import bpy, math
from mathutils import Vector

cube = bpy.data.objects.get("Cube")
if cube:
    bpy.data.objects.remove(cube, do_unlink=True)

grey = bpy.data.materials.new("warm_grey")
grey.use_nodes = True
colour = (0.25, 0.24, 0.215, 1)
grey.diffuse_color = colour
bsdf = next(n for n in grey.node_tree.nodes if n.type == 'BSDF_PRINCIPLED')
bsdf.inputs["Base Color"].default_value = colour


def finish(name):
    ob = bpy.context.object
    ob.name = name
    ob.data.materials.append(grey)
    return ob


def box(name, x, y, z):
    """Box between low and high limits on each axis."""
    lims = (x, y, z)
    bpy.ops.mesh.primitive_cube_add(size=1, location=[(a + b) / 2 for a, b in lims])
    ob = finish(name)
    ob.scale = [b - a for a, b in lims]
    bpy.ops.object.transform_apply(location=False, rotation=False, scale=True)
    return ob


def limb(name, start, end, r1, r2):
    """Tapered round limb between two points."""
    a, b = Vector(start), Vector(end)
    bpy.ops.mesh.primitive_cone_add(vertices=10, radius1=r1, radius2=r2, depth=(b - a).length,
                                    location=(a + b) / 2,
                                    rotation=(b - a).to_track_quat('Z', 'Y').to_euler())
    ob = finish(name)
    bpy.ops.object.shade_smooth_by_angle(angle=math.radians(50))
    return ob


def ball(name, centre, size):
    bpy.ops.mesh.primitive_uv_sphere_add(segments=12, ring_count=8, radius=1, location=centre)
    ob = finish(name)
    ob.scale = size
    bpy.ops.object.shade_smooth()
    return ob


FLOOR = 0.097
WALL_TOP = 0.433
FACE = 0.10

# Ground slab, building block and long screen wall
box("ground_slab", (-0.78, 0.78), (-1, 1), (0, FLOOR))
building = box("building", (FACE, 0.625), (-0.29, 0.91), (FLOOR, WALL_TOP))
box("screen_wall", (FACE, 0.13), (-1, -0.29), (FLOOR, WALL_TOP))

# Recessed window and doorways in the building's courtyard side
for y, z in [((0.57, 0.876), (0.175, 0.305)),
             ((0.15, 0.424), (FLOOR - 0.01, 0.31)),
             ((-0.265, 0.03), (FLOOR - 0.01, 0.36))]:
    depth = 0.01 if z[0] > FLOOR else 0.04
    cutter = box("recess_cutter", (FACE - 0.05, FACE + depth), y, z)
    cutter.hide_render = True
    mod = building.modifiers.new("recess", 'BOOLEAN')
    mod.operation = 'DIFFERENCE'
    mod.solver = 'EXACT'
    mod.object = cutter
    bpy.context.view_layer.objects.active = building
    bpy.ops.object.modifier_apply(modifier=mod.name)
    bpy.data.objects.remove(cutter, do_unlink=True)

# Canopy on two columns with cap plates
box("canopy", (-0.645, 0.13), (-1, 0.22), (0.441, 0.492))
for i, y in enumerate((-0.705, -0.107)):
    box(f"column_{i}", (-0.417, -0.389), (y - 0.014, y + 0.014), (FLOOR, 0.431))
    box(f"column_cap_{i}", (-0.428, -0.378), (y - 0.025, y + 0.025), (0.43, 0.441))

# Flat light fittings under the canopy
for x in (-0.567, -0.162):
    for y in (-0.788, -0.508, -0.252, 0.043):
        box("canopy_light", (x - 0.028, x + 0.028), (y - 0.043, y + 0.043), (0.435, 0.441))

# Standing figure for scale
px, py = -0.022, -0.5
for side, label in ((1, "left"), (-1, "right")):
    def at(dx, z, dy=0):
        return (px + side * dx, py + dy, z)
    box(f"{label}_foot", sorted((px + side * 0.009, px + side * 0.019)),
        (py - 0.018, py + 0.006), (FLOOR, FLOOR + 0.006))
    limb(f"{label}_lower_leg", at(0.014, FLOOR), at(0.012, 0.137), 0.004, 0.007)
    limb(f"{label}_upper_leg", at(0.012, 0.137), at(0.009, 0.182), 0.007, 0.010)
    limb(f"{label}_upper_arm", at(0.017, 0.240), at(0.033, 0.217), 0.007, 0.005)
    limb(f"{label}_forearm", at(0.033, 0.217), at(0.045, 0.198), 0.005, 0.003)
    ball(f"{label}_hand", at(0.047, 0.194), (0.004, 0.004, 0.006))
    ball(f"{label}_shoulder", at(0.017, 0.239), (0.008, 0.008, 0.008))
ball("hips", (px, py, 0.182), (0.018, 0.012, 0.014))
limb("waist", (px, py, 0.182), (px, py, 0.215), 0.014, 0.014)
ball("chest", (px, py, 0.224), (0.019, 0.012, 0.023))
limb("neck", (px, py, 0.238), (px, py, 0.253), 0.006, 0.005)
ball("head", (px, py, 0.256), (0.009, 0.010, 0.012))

**HOW TO COMPLETE THIS TASK:** Please copy out every line of the preceding listing that carries "data".

**ANSWER FOR THE TASK:**
cube = bpy.data.objects.get("Cube")
    bpy.data.objects.remove(cube, do_unlink=True)
grey = bpy.data.materials.new("warm_grey")
    ob.data.materials.append(grey)
    bpy.data.objects.remove(cutter, do_unlink=True)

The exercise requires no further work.